Pause here, O Muse! that Fancy’s eye
May trace the footprints still
Of men that, centuries gone by,
With prayer ordained this hill;
As lifts the misty veil of years,
Such visions here arise
As when the glorious past appears
Before enchanted eyes.
I see, from midst the faithful few
Whose deeds yet live sublime–
Whose guileless spirits, brave as true,
Are models “for all time,”
A group upon this height convened–
In solemn prayer they stand–
Men, on whose sturdy wisdom leaned
The settlers of our land.
In mutual love the line they trace
That will their homes divide,
And ever mark the chosen place
That prayer hath sanctified;
And here it stands–a temple old,
Which crumbling Time still braves;
Though ages have their cycles rolled
Above those patriots’ graves.
As Christ transfigured on the height
The tree beheld with awe,
And near his radiant form, in white,
The ancient prophets saw;
So, on this summit I behold
With beatific sight,
Once more our praying sires of old,
As spirits clothed in light.
A halo crowns the sacred hill,
And thence glad voices raise
A song that doth the concave fill–
Their prayers are turned to praise!
Art may not for these saints of old
The marble urn invent;
Yet here the Future shall behold
Their Heaven-built monument.
Elizabeth Clementine Stedman Kinney (née Dodge) was a prolific writer of poems and essays.
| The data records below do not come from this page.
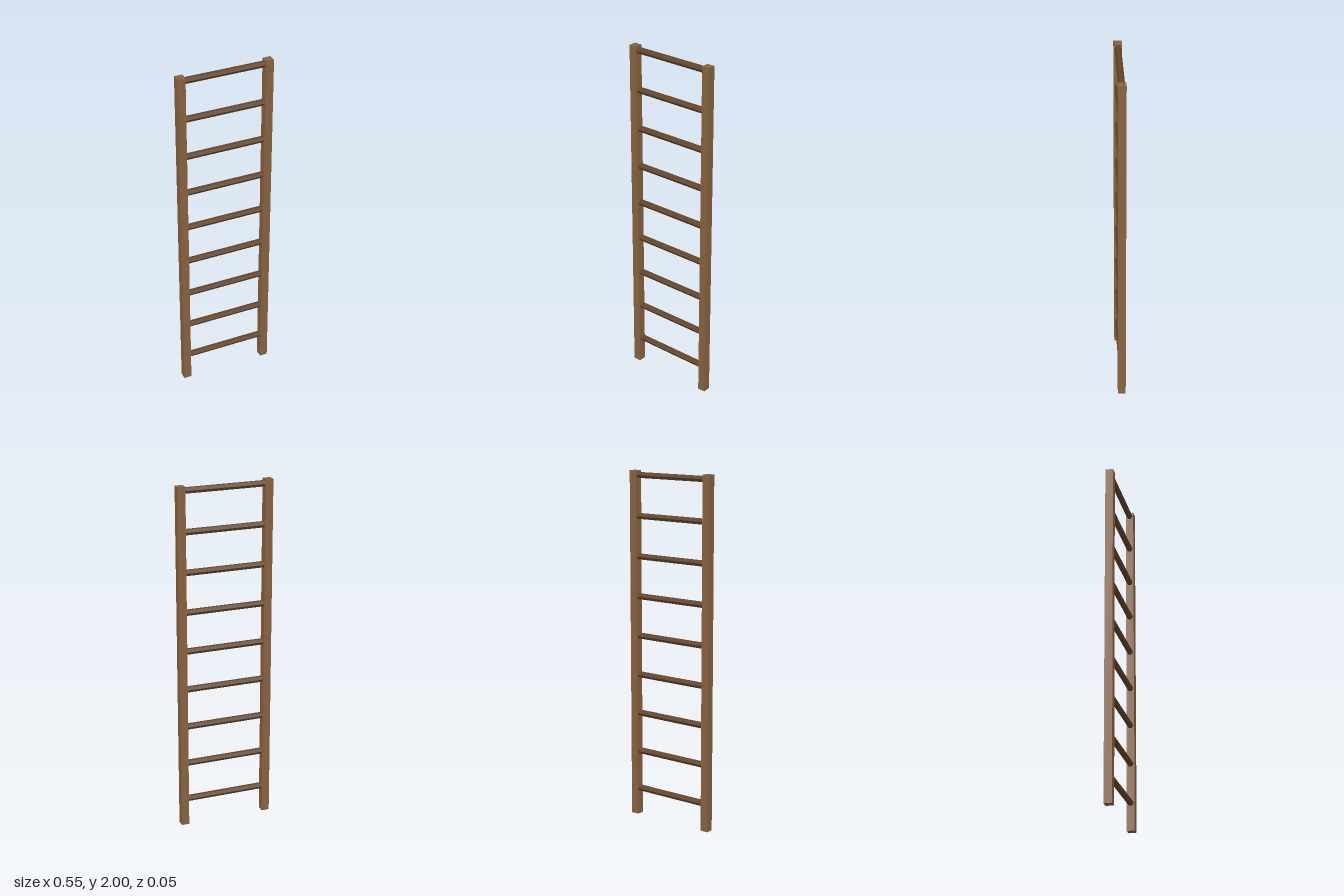
import * as THREE from 'three';

export function createModel() {
  const ladder = new THREE.Group();
  ladder.name = 'ladder';

  const railWood = new THREE.MeshStandardMaterial({ color: 0x8a6340, flatShading: true });
  railWood.name = 'light brown wood';
  const rungWood = new THREE.MeshStandardMaterial({ color: 0x654529, flatShading: true });
  rungWood.name = 'dark brown wood';

  // Two square upright rails
  const railGeometry = new THREE.BoxGeometry(0.045, 2, 0.045);
  for (const side of [-1, 1]) {
    const rail = new THREE.Mesh(railGeometry, railWood);
    rail.name = side > 0 ? 'leftRail' : 'rightRail';
    rail.position.set(side * 0.25, 1, 0);
    ladder.add(rail);
  }

  // Nine evenly spaced six-sided rungs
  const rungCount = 9;
  const rungGeometry = new THREE.CylinderGeometry(0.018, 0.018, 0.48, 6);
  rungGeometry.rotateZ(Math.PI / 2);
  for (let i = 0; i < rungCount; i++) {
    const rung = new THREE.Mesh(rungGeometry, rungWood);
    rung.name = `rung${i + 1}`;
    rung.position.y = 0.157 + i * 0.2272;
    ladder.add(rung);
  }

  return ladder;
}
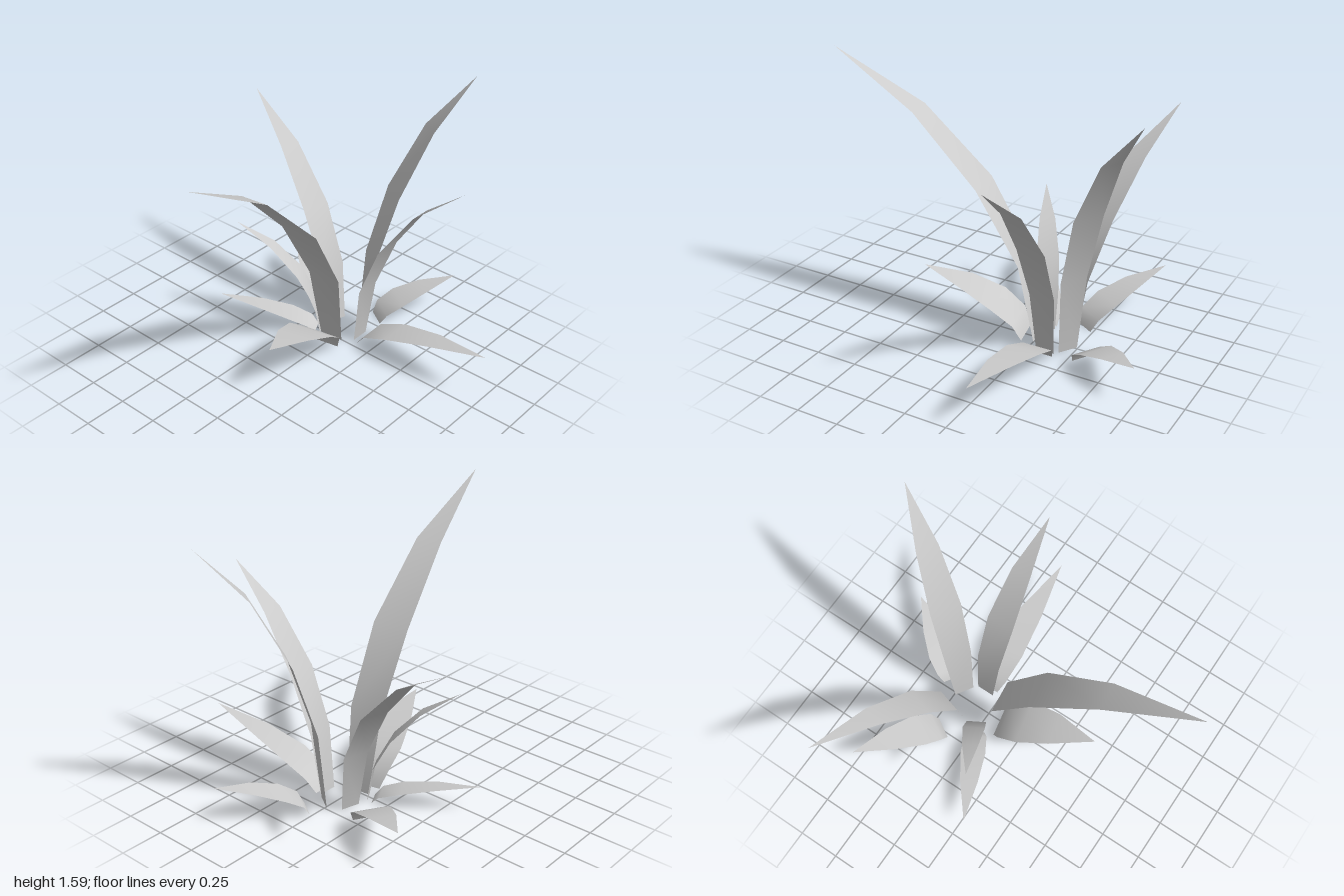
import * as THREE from 'three';

// Shared blade form, from root to tip: share of reach, share of height, share of width
const REACH = [0, 0.07, 0.27, 0.585, 1];
const RISE = [0, 0.3, 0.57, 0.815, 1];
const WIDTH = [0.65, 0.9, 1, 0.71, 0];

// Each blade: name, root [x, z], tip [x, y, z], greatest width
const BLADES = [
  ['frontTallBlade', [-0.018, -0.24], [0.125, 1.585, 0.99], 0.225],
  ['frontLowBlade', [-0.01, -0.165], [0.11, 0.345, 0.44], 0.28],
  ['backTallBlade', [0.037, -0.46], [0.385, 1.57, -0.995], 0.185],
  ['backLowBlade', [0.07, -0.565], [0.34, 0.22, -0.99], 0.2],
  ['leftTallBlade', [0.112, -0.352], [0.787, 1.24, -0.347], 0.17],
  ['leftLowBlade', [0.143, -0.35], [0.99, 0.27, -0.367], 0.2],
  ['rightBackTallBlade', [-0.1, -0.395], [-0.99, 1.195, -0.653], 0.17],
  ['rightBackLowBlade', [-0.235, -0.43], [-0.72, 0.26, -0.725], 0.2],
  ['rightFrontTallBlade', [-0.11, -0.255], [-0.55, 0.7, -0.005], 0.13],
  ['rightFrontLowBlade', [-0.14, -0.245], [-0.675, 0.155, 0.037], 0.15],
];

// A flat strip that arches outward from its root and narrows to a point
function bladeGeometry([rx, rz], [tx, ty, tz], width) {
  const dx = tx - rx, dz = tz - rz, len = Math.hypot(dx, dz);
  const sx = dz / len, sz = -dx / len; // sideways, level with the ground
  const positions = [], index = [];
  const last = REACH.length - 1;
  for (let i = 0; i < last; i++) {
    for (const side of [-0.5, 0.5]) {
      const w = side * width * WIDTH[i];
      positions.push(rx + dx * REACH[i] + sx * w, ty * RISE[i], rz + dz * REACH[i] + sz * w);
    }
    const a = 2 * i;
    if (i < last - 1) index.push(a, a + 2, a + 1, a + 1, a + 2, a + 3);
    else index.push(a, a + 2, a + 1);
  }
  positions.push(tx, ty, tz);
  const geometry = new THREE.BufferGeometry();
  geometry.setAttribute('position', new THREE.Float32BufferAttribute(positions, 3));
  geometry.setIndex(index);
  geometry.computeVertexNormals();
  return geometry;
}

export function createModel() {
  const plant = new THREE.Group();
  plant.name = 'grassTuft';
  const material = new THREE.MeshStandardMaterial({ color: 0xcccccc, side: THREE.DoubleSide });
  for (const [name, root, tip, width] of BLADES) {
    const blade = new THREE.Mesh(bladeGeometry(root, tip, width), material);
    blade.name = name;
    plant.add(blade);
  }
  return plant;
}
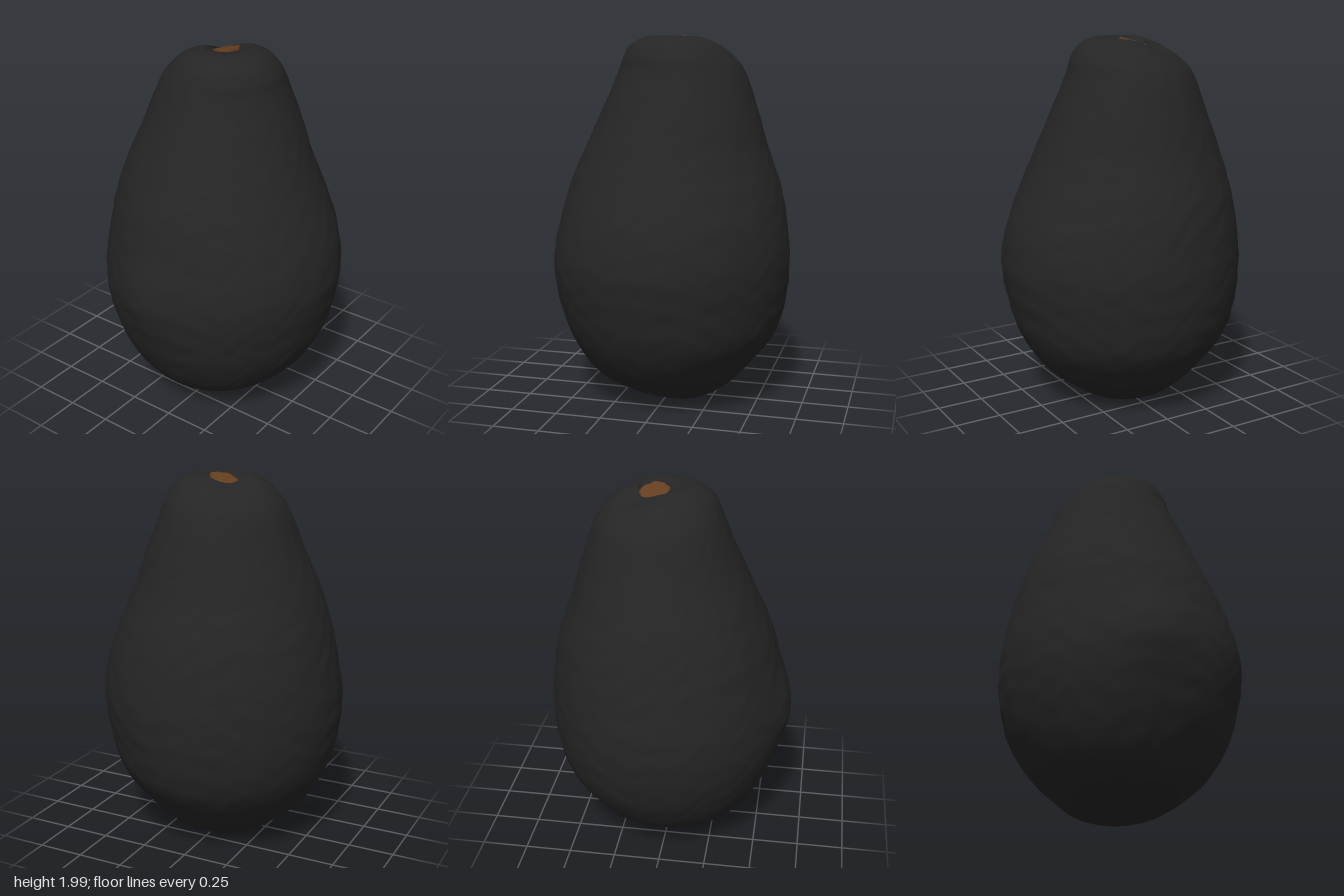
import * as THREE from 'three';

// Cross-sections from base to stem hollow: y, left x, right x, back z, front z
const SECTIONS = [
  [0.005, 0.1, 0.1, -0.02, -0.02],
  [0.008, 0.0, 0.18, -0.13, 0.09],
  [0.045, -0.12, 0.27, -0.25, 0.22],
  [0.11, -0.34, 0.36, -0.35, 0.33],
  [0.22, -0.46, 0.46, -0.475, 0.455],
  [0.4, -0.56, 0.59, -0.58, 0.575],
  [0.6, -0.615, 0.645, -0.635, 0.635],
  [0.8, -0.625, 0.66, -0.65, 0.66],
  [1.0, -0.595, 0.64, -0.625, 0.63],
  [1.2, -0.545, 0.6, -0.58, 0.555],
  [1.4, -0.46, 0.53, -0.52, 0.47],
  [1.6, -0.37, 0.47, -0.44, 0.39],
  [1.8, -0.285, 0.4, -0.36, 0.31],
  [1.88, -0.25, 0.345, -0.3, 0.285],
  [1.95, -0.2, 0.27, -0.22, 0.235],
  [1.99, -0.1, 0.18, -0.13, 0.15],
  [1.975, 0.0, 0.165, -0.11, 0.045],
  [1.955, 0.085, 0.085, -0.035, -0.035],
];

const gauss = (d2, width) => Math.exp(-d2 / (width * width));

// Gentle lumps and fine wrinkles of the skin, as a relative change of radius
function skinNoise(a, y) {
  const lumps = Math.sin(3 * a + 4 * y) * Math.sin(5 * y - 2 * a) * 0.006;
  const pebbles = Math.sin(11 * a + 6 * Math.sin(5 * y)) * Math.sin(17 * y + 3 * Math.sin(4 * a)) * 0.004;
  const wrinkles = Math.sin(46 * y + 5 * Math.sin(3 * a) + 2 * Math.sin(13 * a)) * Math.sin(9 * a + 8 * y) * 0.0025;
  return lumps + pebbles + wrinkles;
}

function skinGeometry(rings, sides) {
  const xs = new THREE.CatmullRomCurve3(SECTIONS.map(s => new THREE.Vector3(s[1], s[0], s[2])), false, 'catmullrom', 0.5);
  const zs = new THREE.CatmullRomCurve3(SECTIONS.map(s => new THREE.Vector3(s[3], s[0], s[4])), false, 'catmullrom', 0.5);
  const positions = [], index = [];
  for (let i = 0; i <= rings; i++) {
    const px = xs.getPoint(i / rings), pz = zs.getPoint(i / rings);
    const cx = (px.x + px.z) / 2, rx = (px.z - px.x) / 2;
    const cz = (pz.x + pz.z) / 2, rz = (pz.z - pz.x) / 2;
    for (let j = 0; j < sides; j++) {
      const a = j / sides * Math.PI * 2;
      // Swelling on the right flank
      const swell = 0.06 * gauss((a - Math.PI - 0.08) ** 2, 0.3) * gauss((px.y - 0.8) ** 2, 0.2);
      const r = 1 + skinNoise(a, px.y) + swell;
      const x = cx + rx * r * Math.cos(a), z = cz + rz * r * Math.sin(a);
      // Notch beside the stem
      const notch = px.y > 1.7 ? 0.045 * gauss((x - 0.16) ** 2 + (z + 0.11) ** 2, 0.11) : 0;
      positions.push(x, Math.max(0, px.y - notch), z);
      if (i < rings) {
        const k = (j + 1) % sides;
        const p = i * sides + j, q = i * sides + k;
        index.push(p, p + sides, q, p + sides, q + sides, q);
      }
    }
  }
  const g = new THREE.BufferGeometry();
  g.setAttribute('position', new THREE.Float32BufferAttribute(positions, 3));
  g.setIndex(index);
  g.computeVertexNormals();
  return g;
}

// Rough, slanted plug left by the stalk
function stemGeometry() {
  const points = [[0.076, -0.04], [0.08, -0.006], [0.07, 0.002], [0.045, -0.002], [0.02, 0.004], [0, 0.001]]
    .map(p => new THREE.Vector2(p[0], p[1]));
  const g = new THREE.LatheGeometry(points, 28);
  const pos = g.attributes.position;
  for (let i = 0; i < pos.count; i++) {
    const a = Math.atan2(pos.getZ(i), pos.getX(i));
    const r = 1 + 0.04 * Math.sin(5 * a) + 0.03 * Math.sin(9 * a + 1);
    const x = pos.getX(i) * r, z = pos.getZ(i) * r;
    const rough = 0.003 * Math.sin(70 * x) * Math.sin(80 * z + 1);
    pos.setXYZ(i, x, pos.getY(i) + 0.3 * z - 0.1 * x + rough, z);
  }
  g.computeVertexNormals();
  return g;
}

export function createModel() {
  const skinMaterial = new THREE.MeshStandardMaterial({ color: 0x252525 });
  skinMaterial.name = 'dark skin';
  const stemMaterial = new THREE.MeshStandardMaterial({ color: 0x653f20 });
  stemMaterial.name = 'brown stem';

  const skin = new THREE.Mesh(skinGeometry(170, 144), skinMaterial);
  skin.name = 'skin';
  const stem = new THREE.Mesh(stemGeometry(), stemMaterial);
  stem.name = 'stem';
  stem.position.set(0.085, 1.968, -0.035);

  const model = new THREE.Group();
  model.name = 'avocado';
  model.add(skin, stem);
  return model;
}
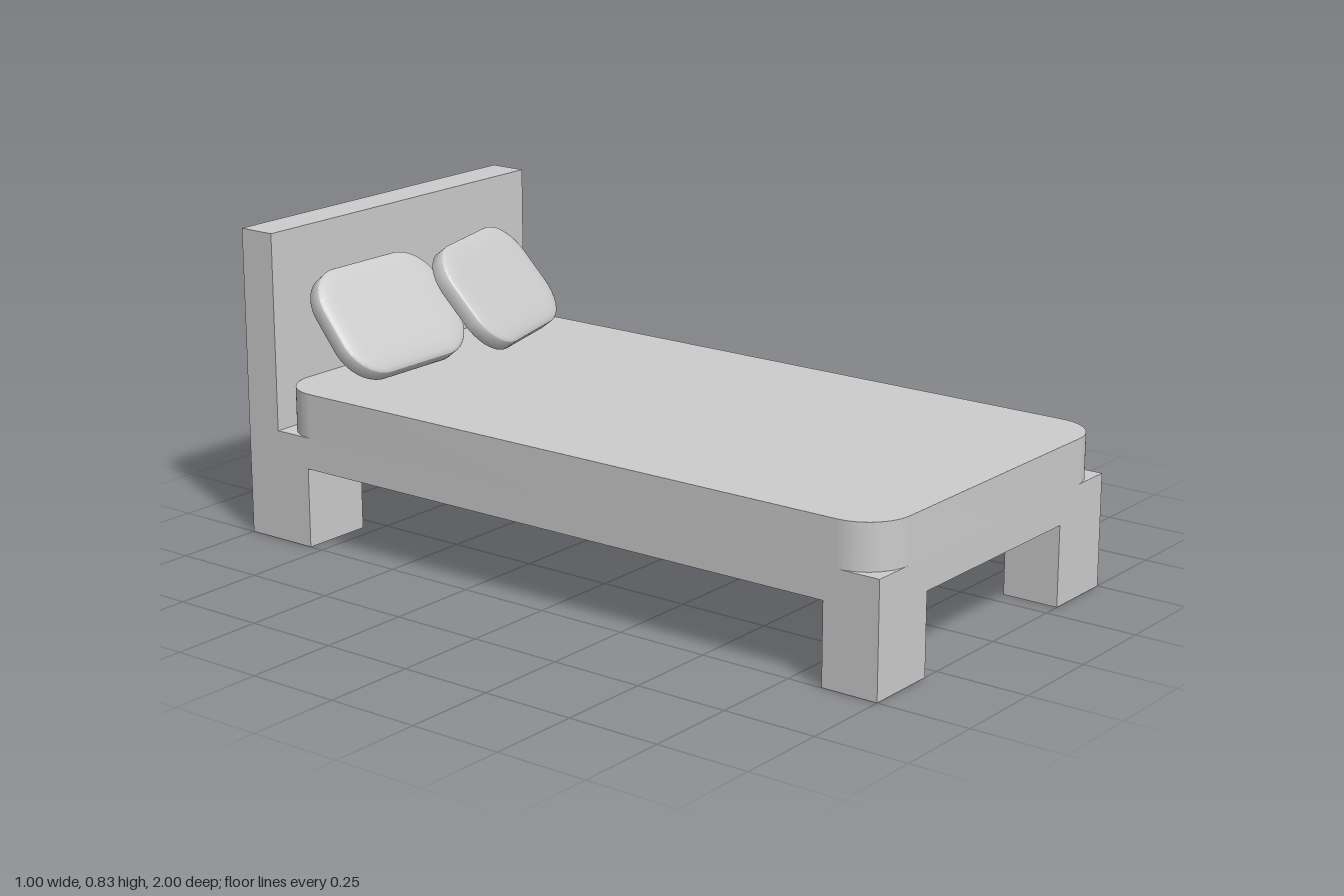
import * as THREE from 'three';
import { toCreasedNormals } from 'three/addons/utils/BufferGeometryUtils.js';

const material = new THREE.MeshStandardMaterial({ color: 0xcccccc });

function addMesh(parent, name, geometry) {
  const mesh = new THREE.Mesh(geometry, material);
  mesh.name = name;
  parent.add(mesh);
  return mesh;
}

// Box given by its minimum and maximum corners
function addBox(parent, name, [x0, y0, z0], [x1, y1, z1]) {
  const mesh = addMesh(parent, name, new THREE.BoxGeometry(x1 - x0, y1 - y0, z1 - z0));
  mesh.position.set((x0 + x1) / 2, (y0 + y1) / 2, (z0 + z1) / 2);
}

function roundedRect(w, h, r) {
  const x = w / 2, y = h / 2, s = new THREE.Shape();
  s.absarc(x - r, y - r, r, 0, Math.PI / 2);
  s.absarc(-x + r, y - r, r, Math.PI / 2, Math.PI);
  s.absarc(-x + r, -y + r, r, Math.PI, Math.PI * 1.5);
  s.absarc(x - r, -y + r, r, Math.PI * 1.5, Math.PI * 2);
  s.closePath();
  return s;
}

export function createModel() {
  const bed = new THREE.Group();
  bed.name = 'bed';

  // Frame and headboard
  addBox(bed, 'frame', [-0.5, 0.215, -0.895], [0.5, 0.3, 1]);
  addBox(bed, 'headboard', [-0.5, 0.215, -1], [0.5, 0.83, -0.895]);

  // Four block legs, the rear pair deeper
  for (const side of [-1, 1]) {
    const x0 = side < 0 ? -0.5 : 0.3;
    const label = side < 0 ? 'Right' : 'Left';
    addBox(bed, 'front' + label + 'Leg', [x0, 0, 0.845], [x0 + 0.2, 0.215, 1]);
    addBox(bed, 'back' + label + 'Leg', [x0, 0, -1], [x0 + 0.2, 0.215, -0.79]);
  }

  // Mattress with rounded corners
  const mattressGeo = new THREE.ExtrudeGeometry(roundedRect(1, 1.895, 0.12), {
    depth: 0.12, bevelEnabled: false, curveSegments: 12,
  });
  mattressGeo.rotateX(-Math.PI / 2);
  const mattress = addMesh(bed, 'mattress', toCreasedNormals(mattressGeo, 0.6));
  mattress.position.set(0, 0.3, 0.0525);

  // Soft pillows leaning back against the headboard
  const bevel = 0.06, band = 0.036;
  const pillowGeo = new THREE.ExtrudeGeometry(roundedRect(0.45 - 2 * bevel, 0.318 - 2 * bevel, 0.05), {
    depth: band, bevelEnabled: true, bevelSize: bevel, bevelThickness: 0.012,
    bevelSegments: 6, curveSegments: 10,
  });
  pillowGeo.translate(0, 0, -band / 2);
  const smoothPillow = toCreasedNormals(pillowGeo, 0.6);
  for (const [name, x, z, yaw] of [
    ['rightPillow', -0.195, -0.775, 0],
    ['leftPillow', 0.205, -0.745, 0.27],
  ]) {
    const pillow = addMesh(bed, name, smoothPillow);
    pillow.position.set(x, 0.57, z);
    pillow.rotation.set(-0.68, yaw, 0, 'YXZ');
  }

  return bed;
}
Her “Divident Hill” exists in manuscript among the Kinney papers at The New Jersey Historical Society, and was first printed in Proceedings commemorative of the settlement of Newark, New Jersey (1866). Part of the historic boundary between Newark and Elizabeth, Divident Hill was crowned in 1916 by the stone pavilion pictured above.